For lunch one day we visited a local tea house called Wakuden Sakimachi which specialised in ochaya (teahouse) style lunch meals. This included rice and tea with some grilled meat. It was a very simple lunch cooked to perfection. We were served some delicious houjicha at the beginning and a matcha tea at the end of the meal with some local sweets. Again getting into this restaurant required a local contact to organise a reservation.
If you have local contacts in Kyoto definitely get in touch as you will experience a completely different side of the city. However Kyoto is still fun as a tourist and reviewing food review sites like Tabelog will allow you to eat well during your stay and skip the plethora of tourist traps that abound. We have also listed a bunch of our favourite Kyoto food recommendations here.
1. Geisha culture is still a part of everyday life in Kyoto. You might be able to catch sight of one in the main city area in the evenings with their clients.
2. There are some really beautiful temples to see in Kyoto, with amazing zen gardens, make a list of the your must-see destinations, to help plan your stay in Kyoto as some are located far away.
3. The coffee scene in Kyoto is fantastic and the four square app has lots of quality suggestions
4. Catching the train to Kyoto is super easy from Tokyo. You also get a stunning view of Mount Fuji. Sit on the right side of the carriage heading to Kyoto.
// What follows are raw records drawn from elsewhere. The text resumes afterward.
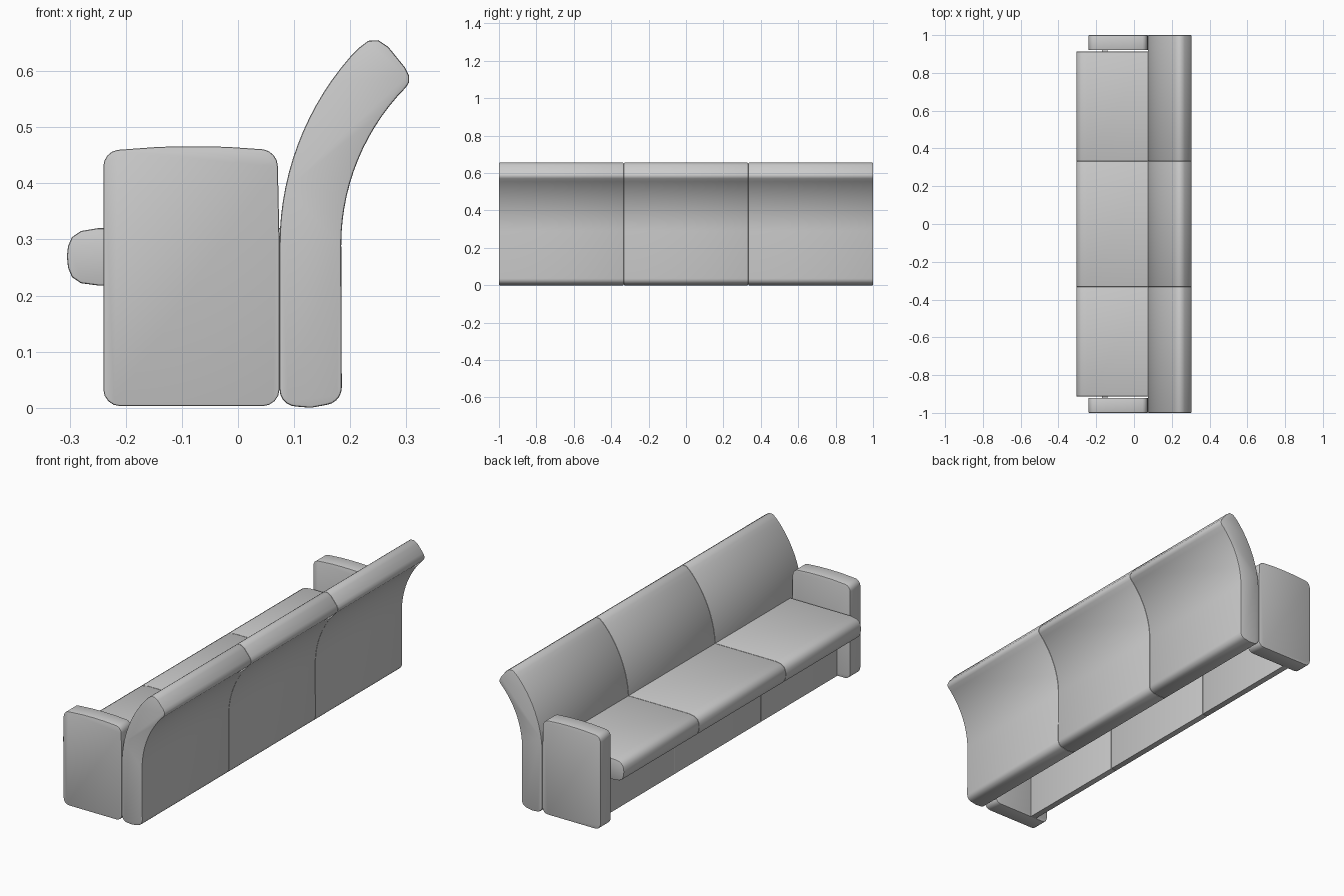
import bpy, bmesh, math

cube = bpy.data.objects.get("Cube")
if cube:
    bpy.data.objects.remove(cube, do_unlink=True)

grey = bpy.data.materials.new("grey_fabric")
grey.use_nodes = True
COLOR = (0.6, 0.6, 0.6, 1)
grey.diffuse_color = COLOR
grey.node_tree.nodes["Principled BSDF"].inputs["Base Color"].default_value = COLOR


def extrude(name, profile, y0, y1, edge=0.004):
    """Extrude an x-z profile along y, softening the rims of both ends."""
    bm = bmesh.new()
    near = [bm.verts.new((x, y0, z)) for x, z in profile]
    cap = bm.faces.new(near)
    moved = bmesh.ops.extrude_face_region(bm, geom=[cap], use_keep_orig=True)["geom"]
    for v in moved:
        if isinstance(v, bmesh.types.BMVert):
            v.co.y = y1
    bmesh.ops.recalc_face_normals(bm, faces=bm.faces)
    rims = [e for e in bm.edges if abs(e.verts[0].co.y - e.verts[1].co.y) < 1e-6]
    bmesh.ops.bevel(bm, geom=rims, offset=edge, segments=2, profile=0.5, affect='EDGES')
    mesh = bpy.data.meshes.new(name)
    bm.to_mesh(mesh)
    bm.free()
    obj = bpy.data.objects.new(name, mesh)
    bpy.context.collection.objects.link(obj)
    mesh.materials.append(grey)
    bpy.ops.object.select_all(action='DESELECT')
    obj.select_set(True)
    bpy.context.view_layer.objects.active = obj
    bpy.ops.object.shade_smooth_by_angle(angle=math.radians(35))
    return obj


def arc(cx, cz, r, start, end, steps):
    """Points on an arc, angles in degrees."""
    angles = [math.radians(start + (end - start) * i / steps) for i in range(steps + 1)]
    return [(cx + r * math.cos(a), cz + r * math.sin(a)) for a in angles]


# Backrest: straight base, then two concentric curves leaning backwards
back = arc(0.105, 0.033, 0.031, 270, 180, 5)
back += arc(0.584, 0.29, 0.51, 180, 139, 14)
back += [(0.215, 0.641), (0.232, 0.654), (0.25, 0.655), (0.268, 0.643),
         (0.298, 0.606), (0.305, 0.592), (0.305, 0.58)]
back += arc(0.584, 0.29, 0.40, 135.4, 180, 14)
back += arc(0.154, 0.036, 0.031, 0, -80, 5) + [(0.13, 0.0)]

# Armrest: rounded block with a crowned top
arm = arc(-0.21, 0.033, 0.03, 270, 180, 4)
arm += arc(-0.21, 0.43, 0.03, 180, 100, 4)
arm += [(-0.14, 0.465), (-0.08, 0.466), (-0.02, 0.465)]
arm += arc(0.04, 0.43, 0.031, 80, 0, 4)
arm += [(0.074, 0.29)] + arc(0.044, 0.033, 0.03, 0, -90, 4)

# Seat cushion: slab with a rolled front edge
seat = [(0.09, 0.218), (-0.25, 0.218), (-0.28, 0.222), (-0.296, 0.233),
        (-0.303, 0.25), (-0.305, 0.27), (-0.303, 0.288), (-0.296, 0.304),
        (-0.28, 0.315), (-0.25, 0.32), (0.09, 0.32)]

# Front board beneath the seat
board = [(-0.17, 0.003), (-0.17, 0.23), (-0.14, 0.23), (-0.14, 0.003)]

# Three sections side by side
SEAM = 1 / 3
for label, i in (("right", -1), ("middle", 0), ("left", 1)):
    inner = (i - 0.5) * 2 * SEAM
    outer = (i + 0.5) * 2 * SEAM
    extrude("backrest_" + label, back, inner, outer)
    low, high = max(inner, -0.913), min(outer, 0.913)
    extrude("seat_" + label, seat, low, high)
    low, high = max(inner, -0.925), min(outer, 0.925)
    extrude("front_board_" + label, board, low, high, 0.003)

# Armrests at both ends
for label, side in (("right", -1), ("left", 1)):
    extrude("armrest_" + label, arm, *sorted((side * 0.92, side * 1.0)), 0.003)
5. Kyoto is the ideal place to base yourself for a trip to Japan as many of the must see tourist attractions are day trips from this cosmopolitan city. Aim to spend more time in Kyoto if you are planning on doing these day trips.